Wed, 11 April 2018
Reverend Dr. Martin Luther King, Jr., is largely remembered for his campaigns against segregation, his calls for racial brotherhood, and his unwavering commitment to nonviolence. He is less often remembered, however, for his fervent opposition to increasing global militarism, his all-consuming desire to eradicate poverty, and his vision for a transformed and truly participatory democracy.
Fifty years after his assassination, former Rep. Donna Edwards and former Republican National Committee Chairman Michael Steele, in conversation with the Brennan Center’s Ted Johnson, will reflect on King’s life and examine the expansion of his activism from 1967 to 1968. Who was King at the end of his life? What is his lasting impact on issues of poverty, war, and democracy? And what must we do to bring about the revolution of values he envisioned?

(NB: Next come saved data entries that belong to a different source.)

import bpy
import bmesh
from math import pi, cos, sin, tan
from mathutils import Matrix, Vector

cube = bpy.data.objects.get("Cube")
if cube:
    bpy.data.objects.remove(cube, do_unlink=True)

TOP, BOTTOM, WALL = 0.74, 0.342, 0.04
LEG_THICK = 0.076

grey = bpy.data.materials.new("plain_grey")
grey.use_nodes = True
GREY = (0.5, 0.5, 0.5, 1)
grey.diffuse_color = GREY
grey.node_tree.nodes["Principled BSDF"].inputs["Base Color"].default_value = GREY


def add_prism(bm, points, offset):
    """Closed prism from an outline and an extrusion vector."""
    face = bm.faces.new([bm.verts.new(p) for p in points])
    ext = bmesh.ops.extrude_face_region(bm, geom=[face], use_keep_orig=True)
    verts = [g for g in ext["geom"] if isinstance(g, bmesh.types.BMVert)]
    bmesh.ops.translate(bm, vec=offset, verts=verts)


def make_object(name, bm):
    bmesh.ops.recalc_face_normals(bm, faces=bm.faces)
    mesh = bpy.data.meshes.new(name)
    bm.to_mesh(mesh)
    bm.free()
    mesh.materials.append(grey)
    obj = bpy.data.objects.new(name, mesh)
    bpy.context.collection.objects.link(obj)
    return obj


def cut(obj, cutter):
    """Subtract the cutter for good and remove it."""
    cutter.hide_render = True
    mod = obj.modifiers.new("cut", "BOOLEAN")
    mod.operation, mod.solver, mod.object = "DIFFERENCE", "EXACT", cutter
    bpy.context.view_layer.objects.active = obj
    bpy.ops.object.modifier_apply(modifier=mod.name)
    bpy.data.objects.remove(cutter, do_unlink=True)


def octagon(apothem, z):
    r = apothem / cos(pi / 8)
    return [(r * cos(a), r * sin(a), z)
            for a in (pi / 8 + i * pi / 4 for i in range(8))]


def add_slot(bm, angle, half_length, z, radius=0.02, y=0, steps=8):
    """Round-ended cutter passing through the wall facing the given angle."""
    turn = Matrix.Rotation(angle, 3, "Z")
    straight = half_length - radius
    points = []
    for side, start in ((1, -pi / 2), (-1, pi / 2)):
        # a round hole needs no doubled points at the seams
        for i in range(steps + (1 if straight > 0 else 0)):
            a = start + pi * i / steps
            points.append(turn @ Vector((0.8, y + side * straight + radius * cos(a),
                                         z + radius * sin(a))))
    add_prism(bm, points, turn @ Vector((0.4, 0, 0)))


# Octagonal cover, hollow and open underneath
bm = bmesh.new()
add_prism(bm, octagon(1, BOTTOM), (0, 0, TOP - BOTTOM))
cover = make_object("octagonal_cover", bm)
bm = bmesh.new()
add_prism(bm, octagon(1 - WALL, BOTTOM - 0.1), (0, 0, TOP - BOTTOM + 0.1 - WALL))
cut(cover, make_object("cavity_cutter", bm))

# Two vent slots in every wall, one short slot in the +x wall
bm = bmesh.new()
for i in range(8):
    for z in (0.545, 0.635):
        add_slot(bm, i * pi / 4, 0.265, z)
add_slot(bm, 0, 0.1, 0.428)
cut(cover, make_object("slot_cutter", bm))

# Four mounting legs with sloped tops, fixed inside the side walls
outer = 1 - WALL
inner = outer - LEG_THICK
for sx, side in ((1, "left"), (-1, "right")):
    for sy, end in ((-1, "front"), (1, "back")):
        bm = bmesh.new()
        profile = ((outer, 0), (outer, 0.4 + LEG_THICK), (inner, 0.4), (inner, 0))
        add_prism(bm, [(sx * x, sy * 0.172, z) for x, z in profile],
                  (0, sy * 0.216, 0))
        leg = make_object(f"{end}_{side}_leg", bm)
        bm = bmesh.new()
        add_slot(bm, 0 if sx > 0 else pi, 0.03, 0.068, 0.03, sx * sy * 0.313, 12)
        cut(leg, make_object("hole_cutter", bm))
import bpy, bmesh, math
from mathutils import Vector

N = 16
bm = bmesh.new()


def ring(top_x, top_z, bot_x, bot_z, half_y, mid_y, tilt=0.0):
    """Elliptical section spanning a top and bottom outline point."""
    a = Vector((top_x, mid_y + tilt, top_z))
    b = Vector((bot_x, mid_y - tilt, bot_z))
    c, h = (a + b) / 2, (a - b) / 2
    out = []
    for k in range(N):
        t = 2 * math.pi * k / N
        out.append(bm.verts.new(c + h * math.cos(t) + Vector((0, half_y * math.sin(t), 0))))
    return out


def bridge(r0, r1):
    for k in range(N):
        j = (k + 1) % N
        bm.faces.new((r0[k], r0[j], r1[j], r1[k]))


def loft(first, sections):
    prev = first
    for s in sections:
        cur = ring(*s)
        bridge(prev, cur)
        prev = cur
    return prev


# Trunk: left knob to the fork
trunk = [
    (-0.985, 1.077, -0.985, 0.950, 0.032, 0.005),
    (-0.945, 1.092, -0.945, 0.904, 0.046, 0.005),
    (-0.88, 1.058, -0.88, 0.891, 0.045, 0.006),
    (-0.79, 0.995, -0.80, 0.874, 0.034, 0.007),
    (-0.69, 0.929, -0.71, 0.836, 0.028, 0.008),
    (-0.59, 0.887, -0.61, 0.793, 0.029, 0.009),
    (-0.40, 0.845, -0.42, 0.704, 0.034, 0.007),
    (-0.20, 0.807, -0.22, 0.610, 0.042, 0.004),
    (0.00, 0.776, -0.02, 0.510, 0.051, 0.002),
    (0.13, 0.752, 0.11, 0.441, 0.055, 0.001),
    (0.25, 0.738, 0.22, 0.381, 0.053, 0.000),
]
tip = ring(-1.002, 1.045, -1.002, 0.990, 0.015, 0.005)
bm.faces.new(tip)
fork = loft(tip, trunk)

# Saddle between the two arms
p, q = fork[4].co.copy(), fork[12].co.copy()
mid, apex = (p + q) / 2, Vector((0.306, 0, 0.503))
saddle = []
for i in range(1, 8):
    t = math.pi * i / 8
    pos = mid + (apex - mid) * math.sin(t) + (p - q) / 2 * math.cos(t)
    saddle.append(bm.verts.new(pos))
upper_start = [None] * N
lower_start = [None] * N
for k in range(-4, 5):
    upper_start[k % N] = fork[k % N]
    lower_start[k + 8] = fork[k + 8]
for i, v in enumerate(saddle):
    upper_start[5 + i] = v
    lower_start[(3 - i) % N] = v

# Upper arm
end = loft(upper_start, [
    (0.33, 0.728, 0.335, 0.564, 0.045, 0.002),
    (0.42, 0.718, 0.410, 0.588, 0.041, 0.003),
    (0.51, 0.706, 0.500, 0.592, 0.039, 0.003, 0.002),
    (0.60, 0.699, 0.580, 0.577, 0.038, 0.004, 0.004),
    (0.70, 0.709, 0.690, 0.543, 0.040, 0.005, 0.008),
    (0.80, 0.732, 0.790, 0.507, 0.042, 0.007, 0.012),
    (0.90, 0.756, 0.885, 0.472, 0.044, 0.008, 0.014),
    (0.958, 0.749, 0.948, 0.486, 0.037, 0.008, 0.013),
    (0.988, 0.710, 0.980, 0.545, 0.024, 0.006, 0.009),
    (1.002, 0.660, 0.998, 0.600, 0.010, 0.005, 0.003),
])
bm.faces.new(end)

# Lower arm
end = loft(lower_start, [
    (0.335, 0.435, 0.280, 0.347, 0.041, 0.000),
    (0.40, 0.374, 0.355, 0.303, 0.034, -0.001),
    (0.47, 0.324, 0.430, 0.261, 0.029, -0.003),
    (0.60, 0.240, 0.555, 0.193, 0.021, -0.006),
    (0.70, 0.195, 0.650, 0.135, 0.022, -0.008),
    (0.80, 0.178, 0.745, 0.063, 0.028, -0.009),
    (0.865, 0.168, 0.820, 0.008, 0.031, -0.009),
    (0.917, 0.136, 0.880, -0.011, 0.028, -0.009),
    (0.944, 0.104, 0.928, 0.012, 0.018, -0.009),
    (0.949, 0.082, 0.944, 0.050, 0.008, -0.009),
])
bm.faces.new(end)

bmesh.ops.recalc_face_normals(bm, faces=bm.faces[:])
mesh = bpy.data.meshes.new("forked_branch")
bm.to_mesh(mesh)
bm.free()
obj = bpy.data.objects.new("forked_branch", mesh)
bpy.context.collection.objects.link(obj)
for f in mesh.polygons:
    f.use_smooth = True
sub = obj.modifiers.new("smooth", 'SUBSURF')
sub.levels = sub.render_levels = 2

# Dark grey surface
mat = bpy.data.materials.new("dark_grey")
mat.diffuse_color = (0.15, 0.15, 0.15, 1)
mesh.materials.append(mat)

Donna Edwards, former Representative, U.S. Congress
Michael Steele, former Chairman, Republican National Committee
Theodore Johnson, Senior Fellow, Brennan Center for Justice
This program is produced by the Brennan Center for Justice in partnership with the NYU John Brademas Center and NYU Washington, DC.
Direct download: Revolution_Unfinished_-_Remembering_MLKs_Vision_for_a_Nation_Transformed_-_Audio_1.mp3
Category:general -- posted at: 10:17am EST
Wed, 11 April 2018
There are a shocking 2.2 million Americans behind bars right now, but how can we cure America of its epidemic of mass punishment? Leaders across the criminal justice movement share an array of reform ideas, including improving prison conditions, creating effective youth re-entry programs, changes to the parole model, alternatives for mental health and drug addiction issues, and models of new industries to replace the prison economy.
Speakers include Nicole Zayas Fortier, counsel at the American Civil Liberties Union, Robin Steinberg, founder of the Bronx Defenders, and Judith A. Greene, a former Soros Senior Justice Fellow and criminal justice expert, both contributors to Decarcerating America, The New Press volume, edited by Ernest Drucker.
Nicole Zayas Fortier, Advocacy & Policy Counsel at the Campaign for Smart Justice, American Civil Liberties Union
Judith A. Greene, Former Soros Senior Justice fellow; Contributor, Decarcerating America: From Mass Punishment to Public Health
Robin Steinberg, Founder, Bronx Defenders; Contributor, Decarcerating America: From Mass Punishment to Public Health
Tue, 10 April 2018
Big data has produced big change. As anyone with a phone knows, technology has exploded – and created startling amounts of data about our lives. How is this information tracked and stored, and how does that affect our rights? Algorithms trained on big data have transformed law enforcement and social services. Cash-strapped governments have proven especially eager to use automated tools. Some claim to predict crime “hot spots” and even individuals at risk. Others recommend whether to detain or release defendants before trial. And some assign children to schools and families to shelters. All these automated computing tools today play a larger role than ever before.
Fans praise these as better than fallible human judgment. But do they live up to their promise? How to judge claims by the companies who stand to make money off them? Can we really achieve transparency and efficiency? Do big data tools, as some charge, simply reinforce class and race prejudice under the guise of objectivity? Can these systems be harnessed for good? And how can affected communities gain control over how data is used and packaged?
Join us for a discussion on the use of big data in social welfare, policing, and criminal justice, and its impact on marginalized communities.
Tamika Lewis, Organizer, Our Data Bodies
Rachel Levinson-Waldman, Senior Counsel, Brennan Center’s Liberty and National Security Program
Cornell William Brooks, Senior Fellow, Brennan Center for Justice
Andrew Guthrie Ferguson, Professor of Law, University of the District of Columbia's David A. Clarke School of Law; author, The Rise of Big Data Policing: Surveillance, Race, and the Future of Law Enforcement
Direct download: Brennan_Center_-_Policing_Profiling_and_Human_Rights_in_the_Age_of_Big_Data.mp3
Category:general -- posted at: 6:28pm EST
Tue, 10 April 2018
With social media on the rise, living standards stagnating, and fears of multiethnic democracy growing, voters are discontent with politics. Across the world — from India to Turkey to the United States — authoritarian populists have seized power. In his new book, Yascha Mounk examines how trust in the political system is dwindling as money in politics soars and democracy wanes. How did we get here, and how can we protect democracy moving forward?
Yascha Mounk, Lecturer on Political Theory at Harvard University and author of the new book The People vs. Democracy: Why Our Freedom Is in Danger and How to Save It,discusses the future of democracy with Wendy Weiser, Director of the Democracy Program and the Brennan Center for Justice.
Yascha Mounk, Lecturer on Political Theory, Harvard University; author, The People vs. Democracy: Why Our Freedom Is in Danger and How to Save It
Wendy Weiser, Director, Democracy Program, the Brennan Center for Justice at NYU School of Law